Your assignment
The count of lines below that include the string "materials" is the whole answer; write it alone.

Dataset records
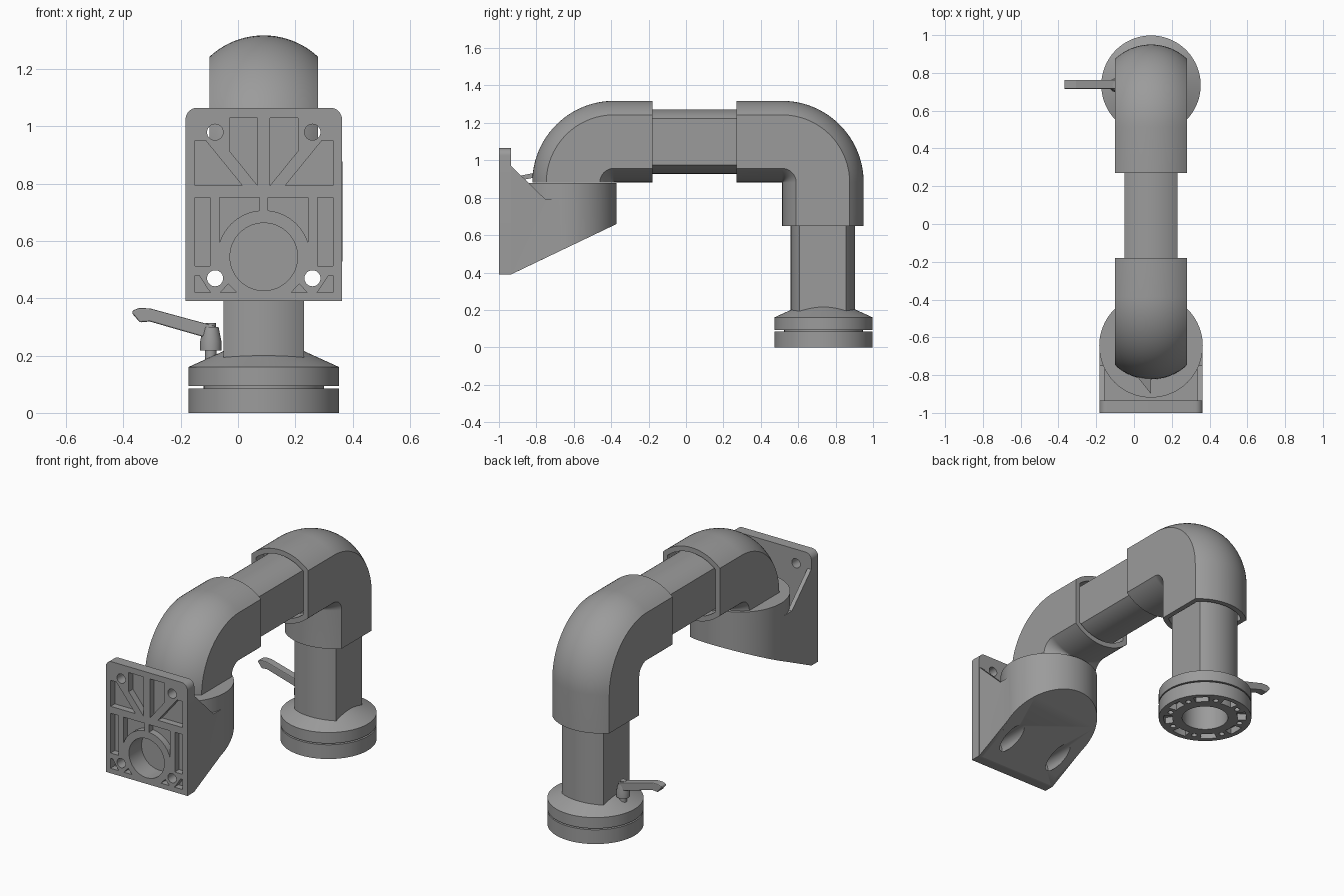
import bpy, bmesh
from math import sin, cos, pi, sqrt, asin, radians
from mathutils import Vector, Matrix

old = bpy.data.objects.get("Cube")
if old:
    bpy.data.objects.remove(old, do_unlink=True)

GREY = (0.33, 0.33, 0.33, 1)
mat = bpy.data.materials.new("mid_grey")
mat.use_nodes = True
mat.diffuse_color = GREY
bsdf = mat.node_tree.nodes["Principled BSDF"]
bsdf.inputs["Base Color"].default_value = GREY
bsdf.inputs["Roughness"].default_value = 0.6

CX = 0.09                 # centre line of the arm
BASE_Y, HUB_Y = 0.735, -0.645
ARM_Z = 1.1


def finish(name, bm):
    bmesh.ops.recalc_face_normals(bm, faces=bm.faces[:])
    me = bpy.data.meshes.new(name)
    bm.to_mesh(me)
    bm.free()
    ob = bpy.data.objects.new(name, me)
    bpy.context.collection.objects.link(ob)
    me.materials.append(mat)
    return ob


def smooth(ob, angle=30):
    bpy.ops.object.select_all(action='DESELECT')
    ob.select_set(True)
    bpy.context.view_layer.objects.active = ob
    bpy.ops.object.shade_smooth_by_angle(angle=radians(angle))


def boolean(ob, tool, operation):
    mod = ob.modifiers.new("cut", 'BOOLEAN')
    mod.operation, mod.object, mod.solver = operation, tool, 'EXACT'
    dg = bpy.context.evaluated_depsgraph_get()
    me = bpy.data.meshes.new_from_object(ob.evaluated_get(dg))
    ob.modifiers.clear()
    ob.data = me
    bpy.data.objects.remove(tool, do_unlink=True)


def prism(bm, pts, a, b, place):
    """Extrude a 2D outline from depth a to b; place(u, v, d) gives the position."""
    lo = [bm.verts.new(place(u, v, a)) for u, v in pts]
    hi = [bm.verts.new(place(u, v, b)) for u, v in pts]
    bm.faces.new(lo)
    bm.faces.new(hi)
    n = len(pts)
    for i in range(n):
        j = (i + 1) % n
        bm.faces.new((lo[i], lo[j], hi[j], hi[i]))


def along_y(u, v, d): return (CX + u, d, v)
def along_x(u, v, d): return (CX + d, u, v)
def along_z(u, v, d): return (CX + u, BASE_Y + v, d)


def arc(cu, cv, r, a0, a1, n):
    return [(cu + r * cos(a0 + (a1 - a0) * i / n), cv + r * sin(a0 + (a1 - a0) * i / n))
            for i in range(n + 1)]


def circle(cu, cv, r, n=48):
    return arc(cu, cv, r, 0, 2 * pi, n)[:-1]


def lathe(name, profile, x, y, n=96):
    """Closed turned part from (radius, height) pairs."""
    bm = bmesh.new()
    rings = [[bm.verts.new((x + u, y + v, z)) for u, v in circle(0, 0, r, n)] for r, z in profile]
    for a, b in zip(rings, rings[1:]):
        for i in range(n):
            bm.faces.new((a[i], a[i - 1], b[i - 1], b[i]))
    bm.faces.new(rings[0])
    bm.faces.new(rings[-1])
    return finish(name, bm)


# --- Arm tubing: flat sides with arched top and bottom ---
def barrel(half_w, half_h, rise, n=20):
    r = (half_w ** 2 + rise ** 2) / (2 * rise)
    a = asin(half_w / r)
    top = arc(0, half_h - r, r, pi / 2 - a, pi / 2 + a, n)
    return top + [(-u, -v) for u, v in top]


OUTER = barrel(0.19, 0.218, 0.075)
INNER = barrel(0.16, 0.188, 0.06)
PIPE = barrel(0.14, 0.172, 0.048)


def sweep(name, frames):
    """Each frame: (y, z, normal_y, normal_z, profile)."""
    bm = bmesh.new()
    rings = [[bm.verts.new((CX + u, y + v * ny, z + v * nz)) for u, v in prof]
             for y, z, ny, nz, prof in frames]
    n = len(rings[0])
    for a, b in zip(rings, rings[1:]):
        for i in range(n):
            bm.faces.new((a[i], a[i - 1], b[i - 1], b[i]))
    bm.faces.new(rings[0])
    bm.faces.new(rings[-1])
    ob = finish(name, bm)
    smooth(ob)
    return ob


def elbow(name, side, mouth_y, bend_y, end_z):
    R = 0.219
    cz, deep = ARM_Z - R, 0.08
    fr = [(mouth_y + side * deep, ARM_Z, 0, 1, INNER), (mouth_y, ARM_Z, 0, 1, INNER),
          (mouth_y, ARM_Z, 0, 1, OUTER)]
    for i in range(25):
        t = pi / 2 * i / 24
        s, c = side * sin(t), cos(t)
        fr.append((bend_y + R * s, cz + R * c, s, c, OUTER))
    if end_z < cz - 0.05:
        y = bend_y + side * R
        fr += [(y, end_z, side, 0, OUTER), (y, end_z, side, 0, INNER),
               (y, end_z + deep, side, 0, INNER)]
    return sweep(name, fr)


elbow("rear_elbow", 1, 0.27, 0.513, 0.65)
elbow("front_elbow", -1, -0.18, -0.385, ARM_Z)
sweep("horizontal_tube", [(y, ARM_Z, 0, 1, PIPE) for y in (-0.3, 0.4)])
sweep("vertical_tube", [(0.732, z, 1, 0, PIPE) for z in (0.19, 0.78)])

# --- Wall bracket: plate, round hub and side gussets ---
bm = bmesh.new()
plate = [(-0.273, 0.39), (0.273, 0.39)]
plate += arc(0.233, 1.025, 0.04, 0, pi / 2, 8) + arc(-0.233, 1.025, 0.04, pi / 2, pi, 8)
prism(bm, plate, -1.0, -0.935, along_y)
bracket = finish("wall_bracket", bm)

bm = bmesh.new()
prism(bm, circle(0, HUB_Y - BASE_Y, 0.274, 96), 0.2, 0.878, along_z)
cut = bmesh.ops.bisect_plane(bm, geom=bm.verts[:] + bm.edges[:] + bm.faces[:],
                             plane_co=(0, -0.935, 0.39), plane_no=(0, -0.478, 1),
                             clear_inner=True)
bmesh.ops.holes_fill(bm, edges=[e for e in bm.edges if e.is_boundary])
hub = finish("hub", bm)

bm = bmesh.new()
low = [(-0.95, 0.39), (-0.935, 0.39), (HUB_Y, 0.529)]
prism(bm, low + [(HUB_Y, 0.7), (-0.95, 0.7)], -0.26, 0.26, along_x)
fill = finish("fill", bm)
boolean(bracket, hub, 'UNION')
boolean(bracket, fill, 'UNION')
for s in (-1, 1):
    bm = bmesh.new()
    gusset = low + [(HUB_Y, 0.79), (-0.75, 0.79), (-0.935, 0.97), (-0.95, 0.97)]
    prism(bm, gusset, s * 0.247, s * 0.272, along_x)
    boolean(bracket, finish("gusset", bm), 'UNION')

# pockets, bore and screw holes in the plate
pockets = [
    [(0.022, 1.03), (0.12, 1.03), (0.12, 0.915), (0.022, 0.794)],
    [(0.241, 0.951), (0.203, 0.951), (0.075, 0.794), (0.241, 0.794)],
    [(0.188, 0.752), (0.241, 0.752), (0.241, 0.512), (0.188, 0.512)],
    [(0.155, 0.752), (0.015, 0.752)] + arc(0, 0.545, 0.162, 1.477, 0.295, 16),
    [(0.241, 0.42), (0.185, 0.42), (0.195, 0.432), (0.226, 0.48), (0.241, 0.48)],
    [(0.095, 0.42), (0.152, 0.42), (0.124, 0.45)],
]
bm = bmesh.new()
for s in (-1, 1):
    for p in pockets:
        prism(bm, [(s * u, v) for u, v in p], -1.05, -0.96, along_y)
prism(bm, circle(0, 0.545, 0.118, 64), -1.05, -0.88, along_y)
boolean(bracket, finish("pocket_cutter", bm), 'DIFFERENCE')
for r, start, zs in ((0.028, -1.05, (0.47, 0.98)), (0.045, -0.91, (0.47,))):
    bm = bmesh.new()
    for s in (-1, 1):
        for z in zs:
            prism(bm, circle(s * 0.17, z, r, 32), start, -0.6, along_y)
    boolean(bracket, finish("screw_cutter", bm), 'DIFFERENCE')
smooth(bracket)

# small pointer tab in front of the elbow
bm = bmesh.new()
prism(bm, [(-0.08, -0.8), (0, -0.9), (0, -0.8)], 0.9, 0.925,
      lambda u, v, d: (CX + u, v, d + 0.2 * (v + 0.85)))
finish("pointer_tab", bm)

# --- Round swivel base ---
foot = lathe("base_ring", [(0.263, 0), (0.263, 0.086), (0.21, 0.086), (0.21, 0.094),
                           (0.263, 0.094), (0.263, 0.16), (0.12, 0.225)], CX, BASE_Y)
bm = bmesh.new()
prism(bm, circle(0, 0, 0.13, 64), -0.05, 0.17, along_z)
for i in range(8):
    a = 2 * pi * i / 8
    slot = arc(0, 0, 0.235, a - 0.2, a + 0.2, 6) + arc(0, 0, 0.185, a + 0.2, a - 0.2, 6)
    prism(bm, slot, -0.05, 0.04, along_z)
    b = a + pi / 8
    prism(bm, circle(0.205 * cos(b), 0.205 * sin(b), 0.016, 16), -0.05, 0.04, along_z)
boolean(foot, finish("base_cutter", bm), 'DIFFERENCE')
smooth(foot, 20)

# --- Clamping lever ---
hub = lathe("lever_hub", [(0.02, 0.17), (0.02, 0.217), (0.037, 0.217), (0.037, 0.25),
                          (0.027, 0.3), (0.018, 0.3), (0.018, 0.313)], -0.095, BASE_Y, 32)
smooth(hub)
bm = bmesh.new()
handle = [(-0.08, 0.303), (-0.113, 0.312), (-0.308, 0.365), (-0.345, 0.366), (-0.368, 0.358),
          (-0.37, 0.348), (-0.343, 0.316), (-0.308, 0.319), (-0.127, 0.267), (-0.08, 0.262)]
prism(bm, [(x - CX, z) for x, z in handle], 0.715, 0.763, along_y)
lever = finish("lever_handle", bm)
bev = lever.modifiers.new("soft_edges", 'BEVEL')
bev.width, bev.segments = 0.005, 2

Exercise response
2